*** Begin section ***

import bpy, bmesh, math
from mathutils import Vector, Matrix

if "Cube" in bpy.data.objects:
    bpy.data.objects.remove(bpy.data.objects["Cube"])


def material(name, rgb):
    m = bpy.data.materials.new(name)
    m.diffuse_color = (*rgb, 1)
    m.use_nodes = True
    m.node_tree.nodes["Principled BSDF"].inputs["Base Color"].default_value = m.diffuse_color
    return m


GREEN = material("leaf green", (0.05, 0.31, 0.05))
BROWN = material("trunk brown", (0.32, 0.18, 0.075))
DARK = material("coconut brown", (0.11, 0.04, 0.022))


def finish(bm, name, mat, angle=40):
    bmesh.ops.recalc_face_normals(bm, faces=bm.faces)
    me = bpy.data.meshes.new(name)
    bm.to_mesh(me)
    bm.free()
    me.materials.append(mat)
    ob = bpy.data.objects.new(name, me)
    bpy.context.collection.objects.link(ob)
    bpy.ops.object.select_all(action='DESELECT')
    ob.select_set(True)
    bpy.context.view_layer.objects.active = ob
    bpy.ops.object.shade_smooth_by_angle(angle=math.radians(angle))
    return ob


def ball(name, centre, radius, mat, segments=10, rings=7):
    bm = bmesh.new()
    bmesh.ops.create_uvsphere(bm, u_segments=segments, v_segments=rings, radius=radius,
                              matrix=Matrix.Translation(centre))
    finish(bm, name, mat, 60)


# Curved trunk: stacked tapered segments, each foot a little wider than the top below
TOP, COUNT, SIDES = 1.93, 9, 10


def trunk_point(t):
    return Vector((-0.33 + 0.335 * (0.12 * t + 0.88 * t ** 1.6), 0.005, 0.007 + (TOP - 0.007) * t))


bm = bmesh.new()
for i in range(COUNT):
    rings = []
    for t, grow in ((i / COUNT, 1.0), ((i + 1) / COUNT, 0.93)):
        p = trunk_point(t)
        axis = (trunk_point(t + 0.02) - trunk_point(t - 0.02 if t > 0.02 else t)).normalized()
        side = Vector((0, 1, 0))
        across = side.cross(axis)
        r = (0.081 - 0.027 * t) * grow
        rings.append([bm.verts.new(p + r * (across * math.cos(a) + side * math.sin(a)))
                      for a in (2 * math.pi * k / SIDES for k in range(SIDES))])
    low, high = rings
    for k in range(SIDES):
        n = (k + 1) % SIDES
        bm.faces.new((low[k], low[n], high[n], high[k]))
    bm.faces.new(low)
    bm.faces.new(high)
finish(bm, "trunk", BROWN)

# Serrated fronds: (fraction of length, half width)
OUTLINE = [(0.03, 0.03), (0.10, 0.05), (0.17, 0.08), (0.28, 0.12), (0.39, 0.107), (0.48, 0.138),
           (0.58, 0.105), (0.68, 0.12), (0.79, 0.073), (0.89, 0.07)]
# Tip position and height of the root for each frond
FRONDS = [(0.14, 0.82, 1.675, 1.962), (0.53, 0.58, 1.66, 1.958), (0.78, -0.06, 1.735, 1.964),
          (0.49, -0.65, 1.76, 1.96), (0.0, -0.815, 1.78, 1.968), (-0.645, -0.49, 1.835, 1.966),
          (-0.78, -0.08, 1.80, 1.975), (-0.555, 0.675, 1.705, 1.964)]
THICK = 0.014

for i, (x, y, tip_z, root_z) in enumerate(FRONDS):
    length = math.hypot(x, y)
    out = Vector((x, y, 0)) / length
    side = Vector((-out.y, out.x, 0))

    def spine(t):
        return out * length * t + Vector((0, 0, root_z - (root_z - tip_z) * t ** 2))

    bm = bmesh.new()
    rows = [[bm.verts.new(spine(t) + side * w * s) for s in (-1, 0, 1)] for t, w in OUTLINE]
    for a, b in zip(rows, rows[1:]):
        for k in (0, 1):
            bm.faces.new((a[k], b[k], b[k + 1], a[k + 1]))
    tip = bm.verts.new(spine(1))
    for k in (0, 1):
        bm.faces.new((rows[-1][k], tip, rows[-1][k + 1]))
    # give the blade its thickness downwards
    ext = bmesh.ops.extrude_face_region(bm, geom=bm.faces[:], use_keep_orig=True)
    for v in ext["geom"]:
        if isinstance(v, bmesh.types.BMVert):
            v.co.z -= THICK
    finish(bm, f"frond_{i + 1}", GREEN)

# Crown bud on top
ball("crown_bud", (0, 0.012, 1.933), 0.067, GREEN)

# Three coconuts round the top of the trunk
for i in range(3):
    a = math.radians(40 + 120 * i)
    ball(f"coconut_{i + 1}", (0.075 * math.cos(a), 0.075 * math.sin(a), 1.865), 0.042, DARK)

*** End section ***

Write the entries out again exactly.

import bpy, bmesh, math
from mathutils import Vector, Matrix

if "Cube" in bpy.data.objects:
    bpy.data.objects.remove(bpy.data.objects["Cube"])


def material(name, rgb):
    m = bpy.data.materials.new(name)
    m.diffuse_color = (*rgb, 1)
    m.use_nodes = True
    m.node_tree.nodes["Principled BSDF"].inputs["Base Color"].default_value = m.diffuse_color
    return m


GREEN = material("leaf green", (0.05, 0.31, 0.05))
BROWN = material("trunk brown", (0.32, 0.18, 0.075))
DARK = material("coconut brown", (0.11, 0.04, 0.022))


def finish(bm, name, mat, angle=40):
    bmesh.ops.recalc_face_normals(bm, faces=bm.faces)
    me = bpy.data.meshes.new(name)
    bm.to_mesh(me)
    bm.free()
    me.materials.append(mat)
    ob = bpy.data.objects.new(name, me)
    bpy.context.collection.objects.link(ob)
    bpy.ops.object.select_all(action='DESELECT')
    ob.select_set(True)
    bpy.context.view_layer.objects.active = ob
    bpy.ops.object.shade_smooth_by_angle(angle=math.radians(angle))
    return ob


def ball(name, centre, radius, mat, segments=10, rings=7):
    bm = bmesh.new()
    bmesh.ops.create_uvsphere(bm, u_segments=segments, v_segments=rings, radius=radius,
                              matrix=Matrix.Translation(centre))
    finish(bm, name, mat, 60)


# Curved trunk: stacked tapered segments, each foot a little wider than the top below
TOP, COUNT, SIDES = 1.93, 9, 10


def trunk_point(t):
    return Vector((-0.33 + 0.335 * (0.12 * t + 0.88 * t ** 1.6), 0.005, 0.007 + (TOP - 0.007) * t))


bm = bmesh.new()
for i in range(COUNT):
    rings = []
    for t, grow in ((i / COUNT, 1.0), ((i + 1) / COUNT, 0.93)):
        p = trunk_point(t)
        axis = (trunk_point(t + 0.02) - trunk_point(t - 0.02 if t > 0.02 else t)).normalized()
        side = Vector((0, 1, 0))
        across = side.cross(axis)
        r = (0.081 - 0.027 * t) * grow
        rings.append([bm.verts.new(p + r * (across * math.cos(a) + side * math.sin(a)))
                      for a in (2 * math.pi * k / SIDES for k in range(SIDES))])
    low, high = rings
    for k in range(SIDES):
        n = (k + 1) % SIDES
        bm.faces.new((low[k], low[n], high[n], high[k]))
    bm.faces.new(low)
    bm.faces.new(high)
finish(bm, "trunk", BROWN)

# Serrated fronds: (fraction of length, half width)
OUTLINE = [(0.03, 0.03), (0.10, 0.05), (0.17, 0.08), (0.28, 0.12), (0.39, 0.107), (0.48, 0.138),
           (0.58, 0.105), (0.68, 0.12), (0.79, 0.073), (0.89, 0.07)]
# Tip position and height of the root for each frond
FRONDS = [(0.14, 0.82, 1.675, 1.962), (0.53, 0.58, 1.66, 1.958), (0.78, -0.06, 1.735, 1.964),
          (0.49, -0.65, 1.76, 1.96), (0.0, -0.815, 1.78, 1.968), (-0.645, -0.49, 1.835, 1.966),
          (-0.78, -0.08, 1.80, 1.975), (-0.555, 0.675, 1.705, 1.964)]
THICK = 0.014

for i, (x, y, tip_z, root_z) in enumerate(FRONDS):
    length = math.hypot(x, y)
    out = Vector((x, y, 0)) / length
    side = Vector((-out.y, out.x, 0))

    def spine(t):
        return out * length * t + Vector((0, 0, root_z - (root_z - tip_z) * t ** 2))

    bm = bmesh.new()
    rows = [[bm.verts.new(spine(t) + side * w * s) for s in (-1, 0, 1)] for t, w in OUTLINE]
    for a, b in zip(rows, rows[1:]):
        for k in (0, 1):
            bm.faces.new((a[k], b[k], b[k + 1], a[k + 1]))
    tip = bm.verts.new(spine(1))
    for k in (0, 1):
        bm.faces.new((rows[-1][k], tip, rows[-1][k + 1]))
    # give the blade its thickness downwards
    ext = bmesh.ops.extrude_face_region(bm, geom=bm.faces[:], use_keep_orig=True)
    for v in ext["geom"]:
        if isinstance(v, bmesh.types.BMVert):
            v.co.z -= THICK
    finish(bm, f"frond_{i + 1}", GREEN)

# Crown bud on top
ball("crown_bud", (0, 0.012, 1.933), 0.067, GREEN)

# Three coconuts round the top of the trunk
for i in range(3):
    a = math.radians(40 + 120 * i)
    ball(f"coconut_{i + 1}", (0.075 * math.cos(a), 0.075 * math.sin(a), 1.865), 0.042, DARK)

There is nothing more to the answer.